  2. Every Python unit test should be able to be run using the mechanisms in in the Python standard library.

In other words, this code should Just Work:

import unittest
from yourframework import testing

class PythonTestCase(unittest.TestCase):
    def test_something(self):

class FrameworkTestCase(testing.TestCase):
    def test_something(self):

if __name__ == '__main__':
    python_test_result = unittest.TestResult()
    framework_test_result = testing.TestResult()
    # At this point, python_test_result and framework_test_result
    # should hold equivalent data.

If your framework is PyUnit compatible then the above fragment should give the same results if run directly or if run in your runner. Things get a little bit hazier when it comes to test discovery.

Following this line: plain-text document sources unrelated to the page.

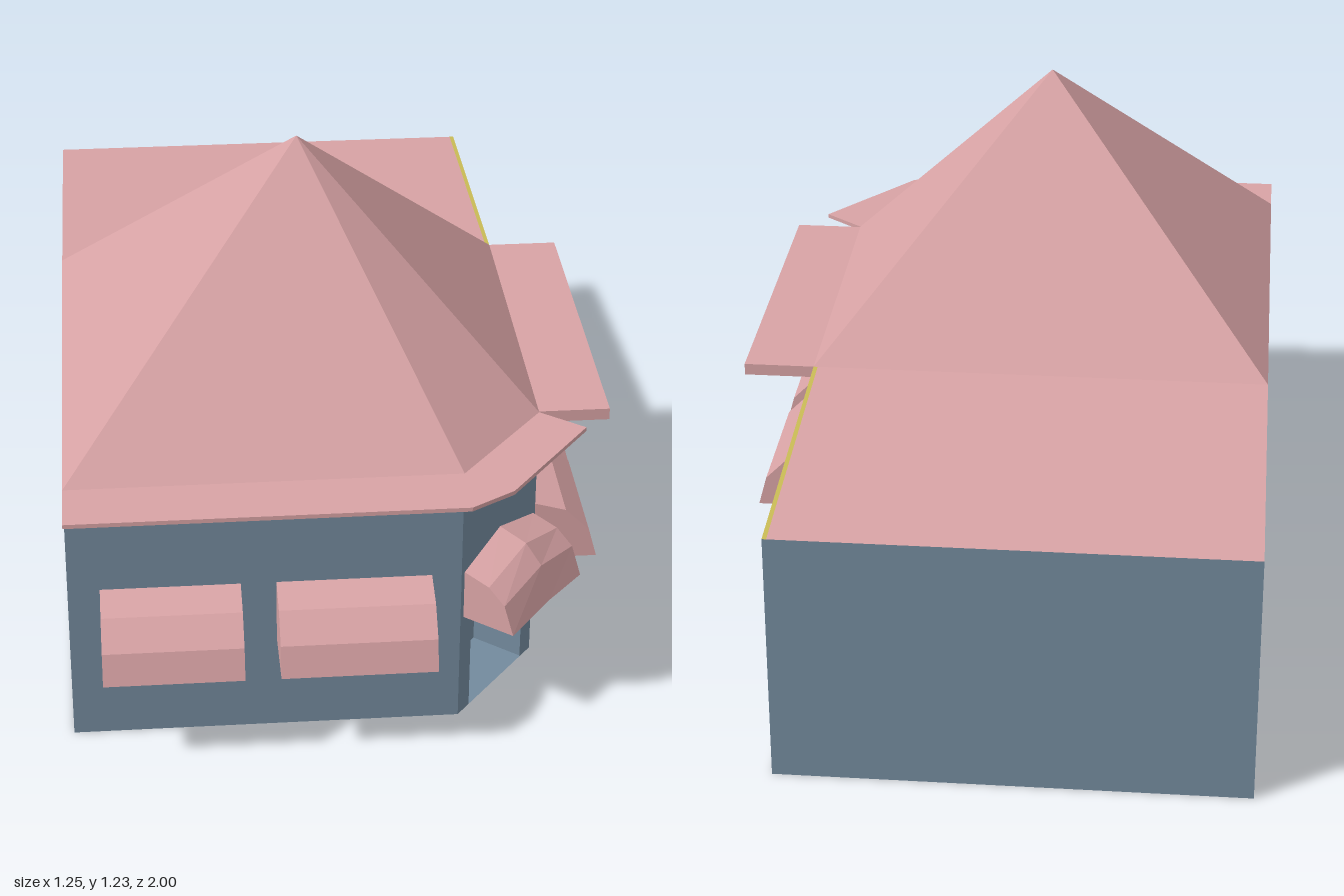
import * as THREE from 'three';

const wallBlue = new THREE.MeshStandardMaterial({ color: 0x738a9d, side: THREE.DoubleSide });
wallBlue.name = 'wall blue';
const roofPink = new THREE.MeshStandardMaterial({ color: 0xd8a3a5, side: THREE.DoubleSide });
roofPink.name = 'roof pink';
const trimYellow = new THREE.MeshStandardMaterial({ color: 0xc9bb55, side: THREE.DoubleSide });
trimYellow.name = 'trim yellow';

// Flat-shaded mesh from convex polygons, each a list of [x, y, z]
function polyMesh(name, polygons, material) {
  const pos = [];
  for (const p of polygons)
    for (let i = 1; i < p.length - 1; i++) pos.push(...p[0], ...p[i], ...p[i + 1]);
  const g = new THREE.BufferGeometry();
  g.setAttribute('position', new THREE.Float32BufferAttribute(pos, 3));
  g.computeVertexNormals();
  const m = new THREE.Mesh(g, material);
  m.name = name;
  return m;
}

// Upright quad between ground points a and b, given left to right from outside
const wall = (a, b, y0, ya, yb = ya) =>
  [[a[0], y0, a[1]], [b[0], y0, b[1]], [b[0], yb, b[1]], [a[0], ya, a[1]]];
const level = (pts, y) => pts.map(([x, z]) => [x, y, z]);

// Flat slab over a ground outline
function slab(name, pts, y0, y1) {
  const sides = pts.map((p, i) => wall(p, pts[(i + 1) % pts.length], y0, y1));
  return polyMesh(name, [...sides, level(pts, y1), level(pts, y0).reverse()], roofPink);
}

// Hollow awning along a wall from a to b; each profile is a list of [outward, height]
function awning(name, a, b, profiles) {
  const dx = b[0] - a[0], dz = b[1] - a[1], len = Math.hypot(dx, dz);
  const n = [-dz / len, dx / len];
  const at = (t, [d, y]) => [a[0] + dx * t + n[0] * d, y, a[1] + dz * t + n[1] * d];
  const last = profiles.length - 1;
  const rows = profiles.map((p, i) => p.map(q => at(i / last, q)));
  const polys = [];
  for (let i = 0; i < last; i++)
    for (let j = 0; j < rows[i].length - 1; j++)
      polys.push([rows[i][j + 1], rows[i + 1][j + 1], rows[i + 1][j], rows[i][j]]);
  const foot = profiles[0][profiles[0].length - 1][1];
  polys.push([at(0, [0, foot]), ...[...rows[0]].reverse()]);
  polys.push([at(1, [0, foot]), ...rows[last]]);
  return polyMesh(name, polys, roofPink);
}

export function createModel() {
  const group = new THREE.Group();
  const H = 0.655, HB = 0.61;
  const frontLeft = [-0.625, 0.84], chamferA = [0.26, 0.84], chamferB = [0.463, 0.59];
  const midRight = [0.46, -0.25], backRight = [0.46, -1], backLeft = [-0.625, -1], midLeft = [-0.625, -0.25];

  // Outer walls and base
  const outline = [frontLeft, chamferA, chamferB, midRight, backRight, backLeft, midLeft];
  group.add(polyMesh('walls', [
    wall(frontLeft, chamferA, 0, H),
    wall(chamferB, midRight, 0, H),
    wall(midRight, backRight, 0, H, HB),
    wall(backRight, backLeft, 0, HB),
    wall(backLeft, midLeft, 0, HB, H),
    wall(midLeft, frontLeft, 0, H),
    level(outline, 0).reverse(),
  ], wallBlue));

  // Corner wall with a recessed doorway
  const doorA = [0.29, 0.803], doorB = [0.435, 0.624], doorTop = 0.31;
  const inA = [doorA[0] - 0.1, doorA[1] - 0.082], inB = [doorB[0] - 0.1, doorB[1] - 0.082];
  group.add(polyMesh('cornerWall', [
    wall(chamferA, doorA, 0, H),
    wall(doorA, doorB, doorTop, H),
    wall(doorB, chamferB, 0, H),
  ], wallBlue));
  group.add(polyMesh('doorRecess', [
    wall(doorA, inA, 0, doorTop),
    wall(inA, inB, 0, doorTop),
    wall(inB, doorB, 0, doorTop),
    level([doorA, doorB, inB, inA], doorTop).reverse(),
    level([doorA, doorB, inB, inA], 0.002),
  ], wallBlue));

  // Pointed roof over the front part
  const apex = [-0.07, 1.23, 0.285];
  const rim = level([frontLeft, chamferA, chamferB, midRight, midLeft], H);
  group.add(polyMesh('pointedRoof', rim.map((p, i) => [p, rim[(i + 1) % rim.length], apex]), roofPink));

  // Gently sloping rear roof with a thin edge strip
  const slope = (x0, x1) => [[x0, H, -0.25], [x1, H, -0.25], [x1, HB, -1], [x0, HB, -1]];
  group.add(polyMesh('rearRoof', [slope(-0.625, 0.45)], roofPink));
  group.add(polyMesh('rearRoofEdge', [slope(0.45, 0.46)], trimYellow));

  // Eaves
  group.add(slab('frontEave', [[-0.625, 0.98], [0.26, 0.98], chamferA, frontLeft], 0.645, H));
  group.add(slab('cornerEave', [chamferA, [0.26, 0.98], [0.36, 0.92], [0.56, 0.665], chamferB], 0.645, H));
  group.add(slab('rightEave', [[0.46, 0.587], [0.627, 0.587], [0.627, -0.25], [0.46, -0.25]], 0.627, H));

  // Window awnings
  const profile = [[0, 0.39], [0.08, 0.367], [0.137, 0.31], [0.157, 0.237]];
  for (const [x0, x1] of [[-0.553, -0.238], [-0.158, 0.193]])
    group.add(awning('frontAwning', [x0, 0.84], [x1, 0.84], [profile, profile]));
  for (const [z0, z1] of [[0.56, 0.25], [0.17, -0.185]])
    group.add(awning('rightAwning', [0.462, z0], [0.462, z1], [profile, profile]));

  // Door awning, raised in the middle
  const end = [[0, 0.387], [0.065, 0.37], [0.107, 0.335], [0.132, 0.265]];
  const lift = [0.043, 0.04, 0.03, 0.015];
  const middle = end.map(([d, y], i) => [d + 0.005 * Math.sign(i), y + lift[i]]);
  group.add(awning('doorAwning', [0.268, 0.83], [0.458, 0.597], [end, middle, end]));

  return group;
}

So, if your unit test requires that it be run inside a special suite (e.g. TrialSuite) in order to work correctly, it is not PyUnit compatible. If your test runner does some critical set up that enables features that your tests need, then it is not PyUnit compatible.

This leads to a kind of thinking where certain features belong on the base test case and others belong in the test runner. Putting features in the wrong place might not lead to a strict incompatibility, but it can lead to significant inconvenience. (And what are automated tests if not a convenience?).

Two examples from Twisted:

Temporary Working Directory

Trial creates a _trial_temp working directory and changes into that directory to run tests. In Trial, this feature is provided by the test runner. It should be provided by the base TestCase class.

  • It’s not clear that every test needs this feature.
  • Twisted tests now assume that they can create files with impunity. When Twisted tests are run in a different test runner, they leave garbage files everywhere.


By default, any Trial test that runs for more than two minutes will fail with a timeout error. The timeout period can be configured on a per-test, per-test-class, per-module or per-package basis. Trial implements this feature on TestCase, it should be implemented on the runner.

  • Even in the Twisted test runner, this makes debugging more painful. You must do all of your debugging in under two minutes.
  • Intuitively, you might think that the runner should control how tests are run.
  • Tests that don’t descend from Trial’s TestCase can still hang.
  • Two minutes might be good enough for me on a Monday, but I might be busier on Friday. I should be able to change the timeout without changing code.